• _PROBLEM STATEMENT_: Using the data that follows, return exactly the lines from the one that contains "# Diagonal braces at both ends" through the one that contains "ob.select_set(True)", ends included.

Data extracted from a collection

^^^^^^^^^^^^^^^^

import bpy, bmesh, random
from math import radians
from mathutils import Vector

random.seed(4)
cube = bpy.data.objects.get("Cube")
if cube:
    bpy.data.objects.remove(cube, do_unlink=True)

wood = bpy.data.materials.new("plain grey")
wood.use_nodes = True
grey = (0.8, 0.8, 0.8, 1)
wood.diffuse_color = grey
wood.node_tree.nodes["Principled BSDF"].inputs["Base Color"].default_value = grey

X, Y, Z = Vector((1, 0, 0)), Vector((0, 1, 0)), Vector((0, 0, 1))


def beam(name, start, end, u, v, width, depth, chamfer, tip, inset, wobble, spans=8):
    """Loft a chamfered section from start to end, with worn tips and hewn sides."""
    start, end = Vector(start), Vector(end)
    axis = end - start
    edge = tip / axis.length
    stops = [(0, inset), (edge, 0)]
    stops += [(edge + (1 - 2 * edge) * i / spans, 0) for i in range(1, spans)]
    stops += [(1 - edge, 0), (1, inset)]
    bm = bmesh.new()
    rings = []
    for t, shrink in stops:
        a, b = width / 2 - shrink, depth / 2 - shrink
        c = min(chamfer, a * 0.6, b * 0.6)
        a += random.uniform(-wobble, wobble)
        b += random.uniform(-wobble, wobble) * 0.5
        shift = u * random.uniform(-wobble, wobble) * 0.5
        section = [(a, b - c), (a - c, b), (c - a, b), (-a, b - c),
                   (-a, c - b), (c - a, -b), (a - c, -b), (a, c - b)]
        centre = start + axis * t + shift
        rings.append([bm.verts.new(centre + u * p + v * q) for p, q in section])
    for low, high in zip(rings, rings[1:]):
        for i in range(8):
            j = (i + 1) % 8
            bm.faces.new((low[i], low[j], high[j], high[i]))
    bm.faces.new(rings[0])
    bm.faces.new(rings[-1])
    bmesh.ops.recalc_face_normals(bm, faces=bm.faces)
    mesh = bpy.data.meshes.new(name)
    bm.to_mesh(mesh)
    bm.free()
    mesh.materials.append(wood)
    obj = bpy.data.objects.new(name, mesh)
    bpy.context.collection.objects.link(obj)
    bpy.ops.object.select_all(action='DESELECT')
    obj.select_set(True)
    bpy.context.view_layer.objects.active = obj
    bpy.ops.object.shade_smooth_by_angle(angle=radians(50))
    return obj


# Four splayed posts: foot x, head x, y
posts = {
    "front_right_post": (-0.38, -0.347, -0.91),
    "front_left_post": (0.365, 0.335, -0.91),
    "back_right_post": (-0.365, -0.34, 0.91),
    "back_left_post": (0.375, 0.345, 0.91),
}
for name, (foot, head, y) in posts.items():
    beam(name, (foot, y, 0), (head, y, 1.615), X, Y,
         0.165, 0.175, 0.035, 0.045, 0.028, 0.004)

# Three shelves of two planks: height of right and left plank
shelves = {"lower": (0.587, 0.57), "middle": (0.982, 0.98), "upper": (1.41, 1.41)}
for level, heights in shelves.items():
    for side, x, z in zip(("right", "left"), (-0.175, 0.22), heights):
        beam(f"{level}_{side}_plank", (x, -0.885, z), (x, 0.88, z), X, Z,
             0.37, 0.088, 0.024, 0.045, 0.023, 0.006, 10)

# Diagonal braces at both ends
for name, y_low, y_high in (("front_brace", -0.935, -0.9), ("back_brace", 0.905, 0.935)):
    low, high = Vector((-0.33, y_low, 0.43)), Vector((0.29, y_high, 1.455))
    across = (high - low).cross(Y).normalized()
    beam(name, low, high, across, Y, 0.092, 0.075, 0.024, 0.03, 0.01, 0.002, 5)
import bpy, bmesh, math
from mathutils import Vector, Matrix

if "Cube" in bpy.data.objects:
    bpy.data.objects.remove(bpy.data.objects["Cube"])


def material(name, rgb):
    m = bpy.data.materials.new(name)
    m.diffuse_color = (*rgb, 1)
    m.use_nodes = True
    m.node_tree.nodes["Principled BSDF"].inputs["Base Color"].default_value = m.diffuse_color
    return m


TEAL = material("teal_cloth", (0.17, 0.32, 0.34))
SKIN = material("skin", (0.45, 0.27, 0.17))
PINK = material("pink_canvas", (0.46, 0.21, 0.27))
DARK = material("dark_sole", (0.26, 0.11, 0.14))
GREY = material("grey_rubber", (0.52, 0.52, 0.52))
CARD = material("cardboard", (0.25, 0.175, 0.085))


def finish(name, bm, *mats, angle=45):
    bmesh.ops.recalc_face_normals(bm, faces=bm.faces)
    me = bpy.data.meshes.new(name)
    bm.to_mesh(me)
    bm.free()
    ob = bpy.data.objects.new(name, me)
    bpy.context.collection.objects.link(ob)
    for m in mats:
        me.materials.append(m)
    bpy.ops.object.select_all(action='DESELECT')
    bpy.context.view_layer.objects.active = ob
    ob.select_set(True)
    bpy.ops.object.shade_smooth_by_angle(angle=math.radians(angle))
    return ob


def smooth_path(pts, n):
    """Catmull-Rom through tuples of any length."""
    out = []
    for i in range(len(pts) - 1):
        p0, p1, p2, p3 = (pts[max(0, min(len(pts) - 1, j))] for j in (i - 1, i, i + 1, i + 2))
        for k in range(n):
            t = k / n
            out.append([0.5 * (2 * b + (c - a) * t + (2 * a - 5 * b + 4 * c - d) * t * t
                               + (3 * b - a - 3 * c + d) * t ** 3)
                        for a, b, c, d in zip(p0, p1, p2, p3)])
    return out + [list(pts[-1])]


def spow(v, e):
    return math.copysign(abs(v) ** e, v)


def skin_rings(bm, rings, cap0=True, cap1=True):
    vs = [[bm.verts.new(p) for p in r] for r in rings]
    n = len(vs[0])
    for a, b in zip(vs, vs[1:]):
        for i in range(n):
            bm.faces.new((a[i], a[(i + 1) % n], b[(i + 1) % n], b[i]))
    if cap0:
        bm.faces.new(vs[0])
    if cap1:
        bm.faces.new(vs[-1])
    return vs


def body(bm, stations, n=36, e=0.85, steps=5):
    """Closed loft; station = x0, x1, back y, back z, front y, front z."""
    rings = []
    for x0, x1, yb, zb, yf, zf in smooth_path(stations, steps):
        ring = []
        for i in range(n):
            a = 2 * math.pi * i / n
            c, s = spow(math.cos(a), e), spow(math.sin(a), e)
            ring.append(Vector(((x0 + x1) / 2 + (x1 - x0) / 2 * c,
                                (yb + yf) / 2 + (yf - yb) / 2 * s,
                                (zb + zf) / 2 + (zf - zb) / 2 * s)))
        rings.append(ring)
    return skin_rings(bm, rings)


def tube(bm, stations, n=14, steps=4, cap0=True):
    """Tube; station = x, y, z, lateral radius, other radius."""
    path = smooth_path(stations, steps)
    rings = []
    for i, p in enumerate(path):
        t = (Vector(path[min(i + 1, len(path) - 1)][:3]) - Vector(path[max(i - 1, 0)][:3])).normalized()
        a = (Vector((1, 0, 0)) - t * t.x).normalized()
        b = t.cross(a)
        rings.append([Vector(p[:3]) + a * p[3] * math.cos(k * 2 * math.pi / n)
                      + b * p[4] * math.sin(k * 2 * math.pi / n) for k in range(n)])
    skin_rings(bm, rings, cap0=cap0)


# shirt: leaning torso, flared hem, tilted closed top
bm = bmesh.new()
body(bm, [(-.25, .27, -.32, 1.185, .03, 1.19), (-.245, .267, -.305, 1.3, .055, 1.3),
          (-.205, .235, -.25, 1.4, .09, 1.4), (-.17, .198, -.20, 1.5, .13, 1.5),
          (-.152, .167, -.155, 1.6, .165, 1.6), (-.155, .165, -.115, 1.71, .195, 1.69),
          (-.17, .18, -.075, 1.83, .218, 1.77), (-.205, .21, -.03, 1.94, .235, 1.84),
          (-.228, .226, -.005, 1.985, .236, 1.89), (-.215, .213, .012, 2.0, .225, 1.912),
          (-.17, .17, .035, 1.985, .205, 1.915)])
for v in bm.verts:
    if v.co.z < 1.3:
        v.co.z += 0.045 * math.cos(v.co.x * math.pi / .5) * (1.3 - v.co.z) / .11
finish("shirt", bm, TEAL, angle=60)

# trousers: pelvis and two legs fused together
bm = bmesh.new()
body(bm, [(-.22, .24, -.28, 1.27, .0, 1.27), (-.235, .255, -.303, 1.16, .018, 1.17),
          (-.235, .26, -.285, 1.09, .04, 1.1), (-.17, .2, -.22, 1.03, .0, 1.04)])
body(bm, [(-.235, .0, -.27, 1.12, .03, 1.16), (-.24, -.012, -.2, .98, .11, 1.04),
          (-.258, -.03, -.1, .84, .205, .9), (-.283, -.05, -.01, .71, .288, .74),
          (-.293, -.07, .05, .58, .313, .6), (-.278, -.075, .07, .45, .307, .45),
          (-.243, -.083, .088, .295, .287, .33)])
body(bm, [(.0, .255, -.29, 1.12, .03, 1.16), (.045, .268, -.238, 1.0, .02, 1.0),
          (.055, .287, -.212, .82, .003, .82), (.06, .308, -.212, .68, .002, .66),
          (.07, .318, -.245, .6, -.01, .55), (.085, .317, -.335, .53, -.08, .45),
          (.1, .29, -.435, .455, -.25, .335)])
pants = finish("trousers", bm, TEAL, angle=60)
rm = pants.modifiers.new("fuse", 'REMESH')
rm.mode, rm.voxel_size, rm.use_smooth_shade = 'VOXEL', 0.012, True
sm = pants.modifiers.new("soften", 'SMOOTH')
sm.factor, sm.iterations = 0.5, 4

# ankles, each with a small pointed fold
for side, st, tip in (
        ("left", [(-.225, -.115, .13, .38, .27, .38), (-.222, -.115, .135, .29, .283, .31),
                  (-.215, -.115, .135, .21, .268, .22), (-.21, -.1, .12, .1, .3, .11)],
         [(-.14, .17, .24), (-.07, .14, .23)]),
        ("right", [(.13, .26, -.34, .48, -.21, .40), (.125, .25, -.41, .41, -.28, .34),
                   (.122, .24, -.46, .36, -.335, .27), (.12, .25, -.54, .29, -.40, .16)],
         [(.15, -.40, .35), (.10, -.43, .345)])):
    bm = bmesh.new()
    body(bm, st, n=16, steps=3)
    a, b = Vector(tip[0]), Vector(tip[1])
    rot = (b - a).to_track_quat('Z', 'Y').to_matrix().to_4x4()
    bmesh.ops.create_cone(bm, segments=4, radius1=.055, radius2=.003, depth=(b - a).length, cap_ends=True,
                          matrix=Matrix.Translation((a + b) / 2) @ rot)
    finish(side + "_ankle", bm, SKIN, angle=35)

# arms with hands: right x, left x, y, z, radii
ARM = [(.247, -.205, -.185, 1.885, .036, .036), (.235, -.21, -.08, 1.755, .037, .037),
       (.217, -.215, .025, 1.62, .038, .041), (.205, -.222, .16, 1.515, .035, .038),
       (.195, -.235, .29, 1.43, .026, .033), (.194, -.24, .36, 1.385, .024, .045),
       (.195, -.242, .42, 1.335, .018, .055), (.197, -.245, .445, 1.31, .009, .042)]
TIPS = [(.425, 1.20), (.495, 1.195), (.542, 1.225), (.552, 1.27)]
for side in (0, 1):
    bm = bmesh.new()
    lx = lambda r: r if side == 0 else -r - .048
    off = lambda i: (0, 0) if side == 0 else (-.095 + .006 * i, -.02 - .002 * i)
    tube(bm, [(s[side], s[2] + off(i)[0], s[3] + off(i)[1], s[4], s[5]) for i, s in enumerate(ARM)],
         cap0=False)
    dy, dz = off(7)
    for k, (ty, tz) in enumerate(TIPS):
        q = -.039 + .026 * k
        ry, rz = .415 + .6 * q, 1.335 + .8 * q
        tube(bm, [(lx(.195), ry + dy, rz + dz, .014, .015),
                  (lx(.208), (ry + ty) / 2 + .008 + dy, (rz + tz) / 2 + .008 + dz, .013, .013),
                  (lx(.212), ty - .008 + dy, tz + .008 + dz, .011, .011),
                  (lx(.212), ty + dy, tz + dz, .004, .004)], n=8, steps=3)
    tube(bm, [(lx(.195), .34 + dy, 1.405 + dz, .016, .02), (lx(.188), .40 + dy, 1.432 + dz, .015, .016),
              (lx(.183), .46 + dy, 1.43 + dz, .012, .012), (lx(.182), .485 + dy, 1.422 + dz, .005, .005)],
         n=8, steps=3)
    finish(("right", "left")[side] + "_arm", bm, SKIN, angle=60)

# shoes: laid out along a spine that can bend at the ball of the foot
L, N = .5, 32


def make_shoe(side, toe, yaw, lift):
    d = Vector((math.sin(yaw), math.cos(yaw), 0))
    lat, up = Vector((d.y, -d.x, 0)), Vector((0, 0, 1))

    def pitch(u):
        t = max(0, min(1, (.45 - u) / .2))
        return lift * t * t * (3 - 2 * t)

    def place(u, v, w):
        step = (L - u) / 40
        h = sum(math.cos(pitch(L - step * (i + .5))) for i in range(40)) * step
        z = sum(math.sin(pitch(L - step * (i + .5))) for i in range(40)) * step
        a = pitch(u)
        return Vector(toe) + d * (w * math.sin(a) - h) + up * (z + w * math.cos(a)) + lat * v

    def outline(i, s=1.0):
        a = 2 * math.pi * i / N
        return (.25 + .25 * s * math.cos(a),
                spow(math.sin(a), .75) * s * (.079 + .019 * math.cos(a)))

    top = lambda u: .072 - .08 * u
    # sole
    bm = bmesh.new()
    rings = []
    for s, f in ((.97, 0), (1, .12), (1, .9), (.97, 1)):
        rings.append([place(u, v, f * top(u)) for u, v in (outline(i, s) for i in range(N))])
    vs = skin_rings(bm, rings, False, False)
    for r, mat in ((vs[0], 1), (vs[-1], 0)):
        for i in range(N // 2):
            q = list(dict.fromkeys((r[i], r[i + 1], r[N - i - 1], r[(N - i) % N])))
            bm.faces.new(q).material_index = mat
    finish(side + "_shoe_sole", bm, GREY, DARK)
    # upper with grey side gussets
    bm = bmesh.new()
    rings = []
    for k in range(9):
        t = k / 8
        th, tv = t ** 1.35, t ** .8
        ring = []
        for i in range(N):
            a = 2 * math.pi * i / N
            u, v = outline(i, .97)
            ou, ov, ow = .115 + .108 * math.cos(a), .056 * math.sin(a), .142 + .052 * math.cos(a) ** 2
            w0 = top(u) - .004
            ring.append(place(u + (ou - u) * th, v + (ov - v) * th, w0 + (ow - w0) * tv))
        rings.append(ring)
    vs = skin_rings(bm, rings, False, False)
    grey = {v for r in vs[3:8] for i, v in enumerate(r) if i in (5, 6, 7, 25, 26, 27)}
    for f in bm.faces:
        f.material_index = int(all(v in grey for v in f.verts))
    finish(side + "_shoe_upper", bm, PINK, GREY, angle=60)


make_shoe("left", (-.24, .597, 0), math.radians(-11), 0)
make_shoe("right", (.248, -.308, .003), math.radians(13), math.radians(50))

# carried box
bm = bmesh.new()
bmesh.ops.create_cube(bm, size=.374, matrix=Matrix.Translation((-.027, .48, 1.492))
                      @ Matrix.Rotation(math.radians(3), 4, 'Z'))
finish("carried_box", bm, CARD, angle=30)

^^^^^^^^^^^^^^^^

• _OUTPUT OF THE EXERCISE_:
# Diagonal braces at both ends
for name, y_low, y_high in (("front_brace", -0.935, -0.9), ("back_brace", 0.905, 0.935)):
    low, high = Vector((-0.33, y_low, 0.43)), Vector((0.29, y_high, 1.455))
    across = (high - low).cross(Y).normalized()
    beam(name, low, high, across, Y, 0.092, 0.075, 0.024, 0.03, 0.01, 0.002, 5)
import bpy, bmesh, math
from mathutils import Vector, Matrix

if "Cube" in bpy.data.objects:
    bpy.data.objects.remove(bpy.data.objects["Cube"])


def material(name, rgb):
    m = bpy.data.materials.new(name)
    m.diffuse_color = (*rgb, 1)
    m.use_nodes = True
    m.node_tree.nodes["Principled BSDF"].inputs["Base Color"].default_value = m.diffuse_color
    return m


TEAL = material("teal_cloth", (0.17, 0.32, 0.34))
SKIN = material("skin", (0.45, 0.27, 0.17))
PINK = material("pink_canvas", (0.46, 0.21, 0.27))
DARK = material("dark_sole", (0.26, 0.11, 0.14))
GREY = material("grey_rubber", (0.52, 0.52, 0.52))
CARD = material("cardboard", (0.25, 0.175, 0.085))


def finish(name, bm, *mats, angle=45):
    bmesh.ops.recalc_face_normals(bm, faces=bm.faces)
    me = bpy.data.meshes.new(name)
    bm.to_mesh(me)
    bm.free()
    ob = bpy.data.objects.new(name, me)
    bpy.context.collection.objects.link(ob)
    for m in mats:
        me.materials.append(m)
    bpy.ops.object.select_all(action='DESELECT')
    bpy.context.view_layer.objects.active = ob
    ob.select_set(True)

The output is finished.